Seemingly out of nowhere, Omega unveiled the new Speedmaster X-33 Marstimer. I’ve had a good look at this unusual quartz chronograph and have come to the following conclusions: This Omega release couldn’t be more unnecessary, AND it may be exactly what the watch world – and you – need right now.
What’s the story with the Omega Speedmaster X-33 Marstimer?
The Omega Speedmaster X-33 Marstimer: From A Whole Nother Planet
The new Omega Speedmaster X-33 Marstimer is a sports chronograph developed in tandem with the European Space Agency (ESA). But this release isn’t adding another mechanical Speedy to the Omega catalog. No, the newest Omega Speedmaster not only boasts an unusual name, but also has an extremely precise, multifunctional quartz caliber and offers both analog and digital time displays. The watch also has impressive wrist presence, measuring 45 mm across and standing 14.9 mm tall. With those dimensions, it’s a good thing the case is primarily made of titanium, meaning the Omega Speedmaster X-33 Marstimer weighs just 112 g (4 oz) and is still comfortable to wear despite its size. The bidirectional rotating aluminum bezel comes in a reddish hue reminiscent of the dust found on Mars. The same color can be found on the central second hand. When you flip the watch over, you’ll recognize the iconic Speedmaster inscription and seahorse logo. The case back also reveals that the new watch has been tested and qualified by ESA.
The new Marstimer seems uninterested in marine environments, however; the watch is only water-resistant to 30 m (98 ft) – really, is that all? I also think Omega could have redesigned the titanium bracelet and clasp, which look dustier than the Red Planet itself. The bracelet is the same one used for other X-33 variants and the now-discontinued Omega Speedmaster Professional. Luckily, the new timepiece also comes with a 20-mm NATO strap, in a perfectly coordinated color scheme. The strap gives the watch a more modern and less bulky appearance. Omega has once again proven that it has mastered the art of presentation: the timepiece comes in a special watch roll, the lining of which reproduces the contours of Hebes Chasma, a deep basin on the surface of Mars.
The Omega Speedmaster X-33 Marstimer: The Main Event
Looks aside, I have yet to mention the most important feature of the Omega Speedmaster X-33 Marstimer: its namesake attribute. This titanium chronograph displays not only several time zones on Earth, but also the time and date on Mars, which requires accounting for the Red Planet’s comparatively longer days. To top it off, the watch is equipped with a solar compass, enabling the wearer to find true north on both planets. These are quite innovative tricks from Omega, and upstage the watch’s other functions, like its chronograph, alarm, day-date display, and perpetual calendar. The sapphire crystal is standard, of course, and, according to Omega, the battery has a lifespan of 24 months.

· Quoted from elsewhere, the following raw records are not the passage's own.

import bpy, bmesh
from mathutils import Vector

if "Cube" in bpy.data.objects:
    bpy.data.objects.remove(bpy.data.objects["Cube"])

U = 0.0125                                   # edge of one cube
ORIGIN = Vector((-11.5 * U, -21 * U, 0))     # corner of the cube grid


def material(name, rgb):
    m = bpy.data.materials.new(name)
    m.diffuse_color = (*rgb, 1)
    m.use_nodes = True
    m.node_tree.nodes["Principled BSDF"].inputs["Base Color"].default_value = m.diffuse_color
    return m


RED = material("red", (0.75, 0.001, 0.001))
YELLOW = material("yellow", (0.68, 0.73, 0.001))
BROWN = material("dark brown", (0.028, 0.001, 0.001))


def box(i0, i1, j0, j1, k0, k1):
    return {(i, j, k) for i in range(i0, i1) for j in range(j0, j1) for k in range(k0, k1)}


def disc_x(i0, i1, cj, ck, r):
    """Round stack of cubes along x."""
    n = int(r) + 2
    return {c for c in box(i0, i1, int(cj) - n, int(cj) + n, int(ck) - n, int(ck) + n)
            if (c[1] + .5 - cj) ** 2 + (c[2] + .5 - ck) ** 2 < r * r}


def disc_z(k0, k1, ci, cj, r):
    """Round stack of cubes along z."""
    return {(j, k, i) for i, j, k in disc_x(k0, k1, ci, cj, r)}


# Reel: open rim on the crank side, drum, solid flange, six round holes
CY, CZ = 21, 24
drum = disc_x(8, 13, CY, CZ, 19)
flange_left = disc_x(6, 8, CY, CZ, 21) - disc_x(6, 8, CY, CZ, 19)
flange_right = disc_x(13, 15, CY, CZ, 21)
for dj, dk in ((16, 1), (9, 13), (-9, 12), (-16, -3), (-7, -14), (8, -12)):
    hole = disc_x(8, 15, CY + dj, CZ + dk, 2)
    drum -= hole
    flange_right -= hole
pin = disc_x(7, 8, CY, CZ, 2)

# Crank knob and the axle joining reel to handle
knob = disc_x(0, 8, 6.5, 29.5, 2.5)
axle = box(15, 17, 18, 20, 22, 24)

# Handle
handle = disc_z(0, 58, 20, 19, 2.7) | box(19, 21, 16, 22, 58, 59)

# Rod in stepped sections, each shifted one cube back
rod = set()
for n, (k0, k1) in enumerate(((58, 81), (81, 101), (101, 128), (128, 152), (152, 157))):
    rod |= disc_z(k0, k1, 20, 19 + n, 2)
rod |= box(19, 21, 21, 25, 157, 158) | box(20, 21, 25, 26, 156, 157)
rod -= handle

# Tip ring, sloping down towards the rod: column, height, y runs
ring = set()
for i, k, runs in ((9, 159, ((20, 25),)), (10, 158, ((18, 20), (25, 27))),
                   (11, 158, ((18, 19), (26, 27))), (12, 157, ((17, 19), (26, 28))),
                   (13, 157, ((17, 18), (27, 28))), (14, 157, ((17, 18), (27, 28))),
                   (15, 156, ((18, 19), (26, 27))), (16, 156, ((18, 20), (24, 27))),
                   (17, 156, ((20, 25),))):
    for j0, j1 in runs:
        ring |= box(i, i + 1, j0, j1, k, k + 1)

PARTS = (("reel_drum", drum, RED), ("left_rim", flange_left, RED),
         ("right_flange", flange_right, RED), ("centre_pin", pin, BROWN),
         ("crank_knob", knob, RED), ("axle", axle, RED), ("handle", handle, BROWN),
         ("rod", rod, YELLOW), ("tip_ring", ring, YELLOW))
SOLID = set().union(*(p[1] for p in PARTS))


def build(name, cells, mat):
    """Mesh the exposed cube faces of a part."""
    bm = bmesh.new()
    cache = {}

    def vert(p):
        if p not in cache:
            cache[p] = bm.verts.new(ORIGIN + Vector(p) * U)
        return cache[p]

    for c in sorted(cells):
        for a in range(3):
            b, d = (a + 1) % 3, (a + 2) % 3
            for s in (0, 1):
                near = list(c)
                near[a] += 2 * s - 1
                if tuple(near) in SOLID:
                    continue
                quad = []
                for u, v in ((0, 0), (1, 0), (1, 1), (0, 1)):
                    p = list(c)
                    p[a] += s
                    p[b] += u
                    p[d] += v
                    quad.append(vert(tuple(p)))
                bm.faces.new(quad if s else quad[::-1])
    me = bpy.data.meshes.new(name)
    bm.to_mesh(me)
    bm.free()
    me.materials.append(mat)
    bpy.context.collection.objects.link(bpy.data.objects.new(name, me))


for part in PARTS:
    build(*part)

The Omega Speedmaster Marstimer: An Unnecessary Watch That the Watch World Definitely Needs Right Now
The Omega Speedmaster X-33 Marstimer is a luxury watch that, in one sense, couldn’t be more unnecessary. It is incredibly large, and thus hardly suitable for everyday wear, and it displays the time on a planet that no human has ever set foot on. But even if this release doesn’t match the furor of the MoonSwatch debut (not least of all due to its $6,400 price tag), the Omega Speedmaster X-33 Marstimer is exactly what the watch world needs right now. We live in the era of the smartphone, so it’s exactly these fresh, unexpected ideas that make watch enthusiasts sit up and take note. This is what keeps the industry exciting. Even if the watch isn’t for you, it’s still great to see manufacturers breaking new ground in unconventional ways. Omega probably has a fair idea that this timepiece isn’t going to be their next bestseller, but they’ve released it anyway. There’s sure to be one audience where this watch goes down like a house on fire: staff at the ESA mission control center. The Omega Speedmaster X-33 Marstimer will have an important role to play in rover missions going forward. Plus, it may also have a place on future astronauts’ wrists. Mars has long been considered the next frontier for man, so maybe this watch isn’t so unnecessary after all. Who knows? Perhaps it will one day be the first watch on Mars, and thereafter affectionately known as the “Marswatch.”